The acquired spectrum of each of the organisms contained numerous protein marker ions, and the observed noise level was low. Careful inspection of MALDI-mass spectra of both pathogens revealed numerour marker proteins with molecular massdes ranging from 3-36 kDa. Mass spectra of Giardia lamblia and Giardia muris cysts revealed comon biomarkers at 662, 10365, 10571, 11321, and 12446 kDa, which may be indicators for genus Giardia. The marker proteins (>20) observed in MALDI spectrum of Giardia lamblia, ranging rom 3-36 kDa, may be representative of the lamblia species. Similary, proteins (>25; 3-32 kDa) detected only in the spectrum of Giardia muris may be representative of the muris species. Similar marker proteins for Cryptosporidium parvum and Cryptosporidium muris oocysts were also found, indicating that these species may be distinguished.
The solutions could be stored at 4 degrees C, at least over a period of two days, without noticeable decomposition. The spectral data could be generated reproducibly, and the observed detection limits for these microorganisms were also significantly low (~10 to 100 (oo)cysts). When the lyophilized organisms were suspended in PbS buffer and/or detergents, the observed signals were diminished either significantly or totally. However, clean up of such samples over a reverse phase cartridge (C8) nullified the ionization suppression caused by the salts and detergents. Investigations are presently underway to determine the reproducibility of the generated spectral data and the effect of variation in growth conditions and sample preparation on observed biomarkers.
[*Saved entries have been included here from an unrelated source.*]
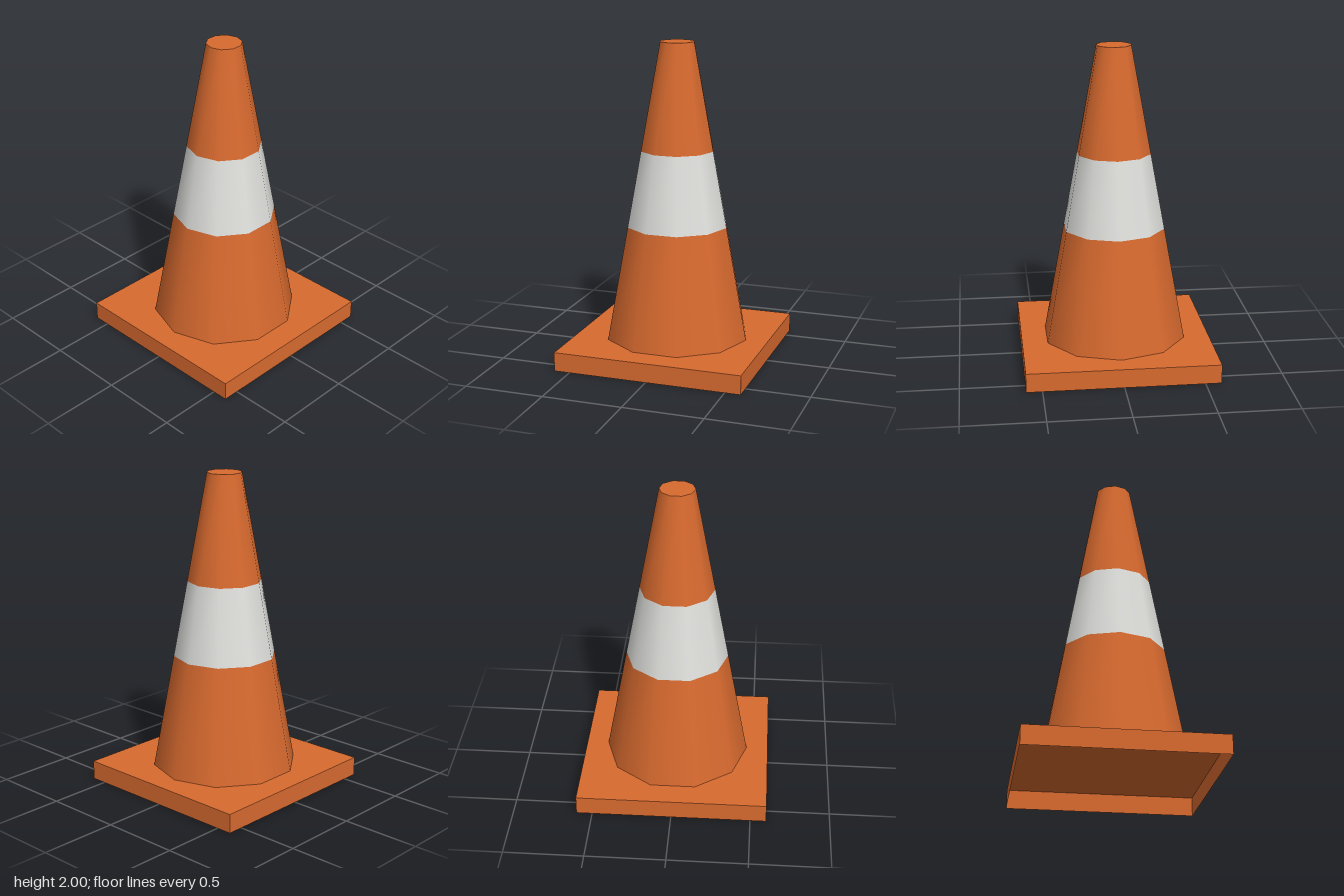
import * as THREE from 'three';

export function createModel() {
  const model = new THREE.Group();
  model.name = 'trafficCone';
  const orange = new THREE.MeshStandardMaterial({ color: 0xd86a2f, side: THREE.DoubleSide });
  orange.name = 'orange';
  const white = new THREE.MeshStandardMaterial({ color: 0xe0e0dd, side: THREE.DoubleSide });
  white.name = 'white';

  const add = (name, geometry, material, y) => {
    const mesh = new THREE.Mesh(geometry, material);
    mesh.name = name;
    mesh.position.y = y;
    model.add(mesh);
  };

  // Square base, hollow and open underneath (the fourth box side is left out)
  const baseHeight = 0.12, height = 2, sides = 10;
  const base = new THREE.BoxGeometry(1.2, baseHeight, 1.2);
  const index = Array.from(base.index.array);
  index.splice(18, 6);
  base.setIndex(index);
  base.clearGroups();
  add('base', base, orange, baseHeight / 2);

  // Ten-sided tapering body, split into coloured bands
  const radiusAt = (y) => THREE.MathUtils.mapLinear(y, baseHeight, height, 0.46, 0.11);
  const bands = [
    ['lowerBody', baseHeight, 0.845, orange],
    ['reflectiveBand', 0.845, 1.325, white],
    ['upperBody', 1.325, height, orange],
  ];
  for (const [name, y0, y1, material] of bands) {
    const band = new THREE.CylinderGeometry(radiusAt(y1), radiusAt(y0), y1 - y0, sides, 1, true);
    add(name, band, material, (y0 + y1) / 2);
  }

  // Flat closed tip, corners aligned with the body
  const tip = new THREE.CircleGeometry(radiusAt(height), sides, Math.PI / 2);
  tip.rotateX(-Math.PI / 2);
  add('tip', tip, orange, height);

  return model;
}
Similarly, sample concentration techniques are being developed to allow the detection of low levels of these organisms in larger volumes of water.